- **YOUR INSTRUCTIONS**
Using the listing below, keep only the lines with the word "depth" and copy them.

==========

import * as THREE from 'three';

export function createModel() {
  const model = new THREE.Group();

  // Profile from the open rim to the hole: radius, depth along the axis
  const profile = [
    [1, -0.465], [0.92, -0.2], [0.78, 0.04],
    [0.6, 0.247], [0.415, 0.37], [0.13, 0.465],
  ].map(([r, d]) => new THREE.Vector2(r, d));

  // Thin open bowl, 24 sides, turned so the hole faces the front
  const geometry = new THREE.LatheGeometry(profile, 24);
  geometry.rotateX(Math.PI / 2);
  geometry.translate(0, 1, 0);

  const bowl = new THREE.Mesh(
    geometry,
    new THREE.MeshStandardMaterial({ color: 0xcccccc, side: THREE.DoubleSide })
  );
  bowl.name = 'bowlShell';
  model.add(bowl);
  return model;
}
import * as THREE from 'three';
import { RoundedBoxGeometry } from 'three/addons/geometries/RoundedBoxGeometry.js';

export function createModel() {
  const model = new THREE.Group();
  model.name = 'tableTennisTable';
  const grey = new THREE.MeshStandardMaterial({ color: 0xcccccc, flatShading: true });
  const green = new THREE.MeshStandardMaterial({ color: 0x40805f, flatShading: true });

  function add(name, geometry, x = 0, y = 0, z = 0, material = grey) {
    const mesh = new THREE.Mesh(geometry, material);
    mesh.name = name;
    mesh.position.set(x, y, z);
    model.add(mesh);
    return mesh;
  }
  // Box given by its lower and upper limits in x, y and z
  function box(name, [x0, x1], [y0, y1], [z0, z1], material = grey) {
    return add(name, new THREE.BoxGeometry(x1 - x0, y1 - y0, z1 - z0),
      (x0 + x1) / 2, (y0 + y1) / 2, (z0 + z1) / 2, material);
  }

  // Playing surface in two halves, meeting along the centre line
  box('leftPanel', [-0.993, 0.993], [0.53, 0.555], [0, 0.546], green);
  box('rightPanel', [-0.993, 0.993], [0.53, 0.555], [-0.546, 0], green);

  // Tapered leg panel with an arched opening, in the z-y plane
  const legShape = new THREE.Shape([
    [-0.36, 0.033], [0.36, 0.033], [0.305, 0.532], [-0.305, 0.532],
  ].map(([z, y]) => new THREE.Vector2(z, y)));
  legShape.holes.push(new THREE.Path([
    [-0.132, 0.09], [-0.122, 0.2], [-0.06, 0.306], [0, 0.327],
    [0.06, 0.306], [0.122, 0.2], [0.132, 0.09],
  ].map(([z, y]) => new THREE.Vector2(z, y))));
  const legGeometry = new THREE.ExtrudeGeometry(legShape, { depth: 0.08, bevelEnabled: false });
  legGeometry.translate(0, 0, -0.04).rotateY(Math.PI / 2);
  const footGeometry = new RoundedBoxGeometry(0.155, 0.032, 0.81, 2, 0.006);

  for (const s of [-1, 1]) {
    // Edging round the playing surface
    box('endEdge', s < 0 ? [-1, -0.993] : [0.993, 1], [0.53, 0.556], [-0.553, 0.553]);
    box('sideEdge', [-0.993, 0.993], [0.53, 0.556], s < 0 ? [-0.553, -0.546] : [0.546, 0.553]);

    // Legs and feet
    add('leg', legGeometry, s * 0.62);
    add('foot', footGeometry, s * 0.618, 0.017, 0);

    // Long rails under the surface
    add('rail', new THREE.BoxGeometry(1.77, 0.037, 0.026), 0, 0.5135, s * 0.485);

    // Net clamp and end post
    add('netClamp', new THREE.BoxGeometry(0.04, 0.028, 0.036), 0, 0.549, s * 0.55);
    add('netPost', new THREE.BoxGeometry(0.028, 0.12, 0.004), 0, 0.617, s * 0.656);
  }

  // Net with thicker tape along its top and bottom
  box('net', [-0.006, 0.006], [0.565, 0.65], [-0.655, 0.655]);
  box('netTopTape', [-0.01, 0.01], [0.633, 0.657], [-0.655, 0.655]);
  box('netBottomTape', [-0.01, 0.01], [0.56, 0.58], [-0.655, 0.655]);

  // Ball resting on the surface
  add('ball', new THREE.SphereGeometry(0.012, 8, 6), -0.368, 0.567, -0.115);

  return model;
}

==========

- **RESPONSE**
  // Profile from the open rim to the hole: radius, depth along the axis
  const legGeometry = new THREE.ExtrudeGeometry(legShape, { depth: 0.08, bevelEnabled: false });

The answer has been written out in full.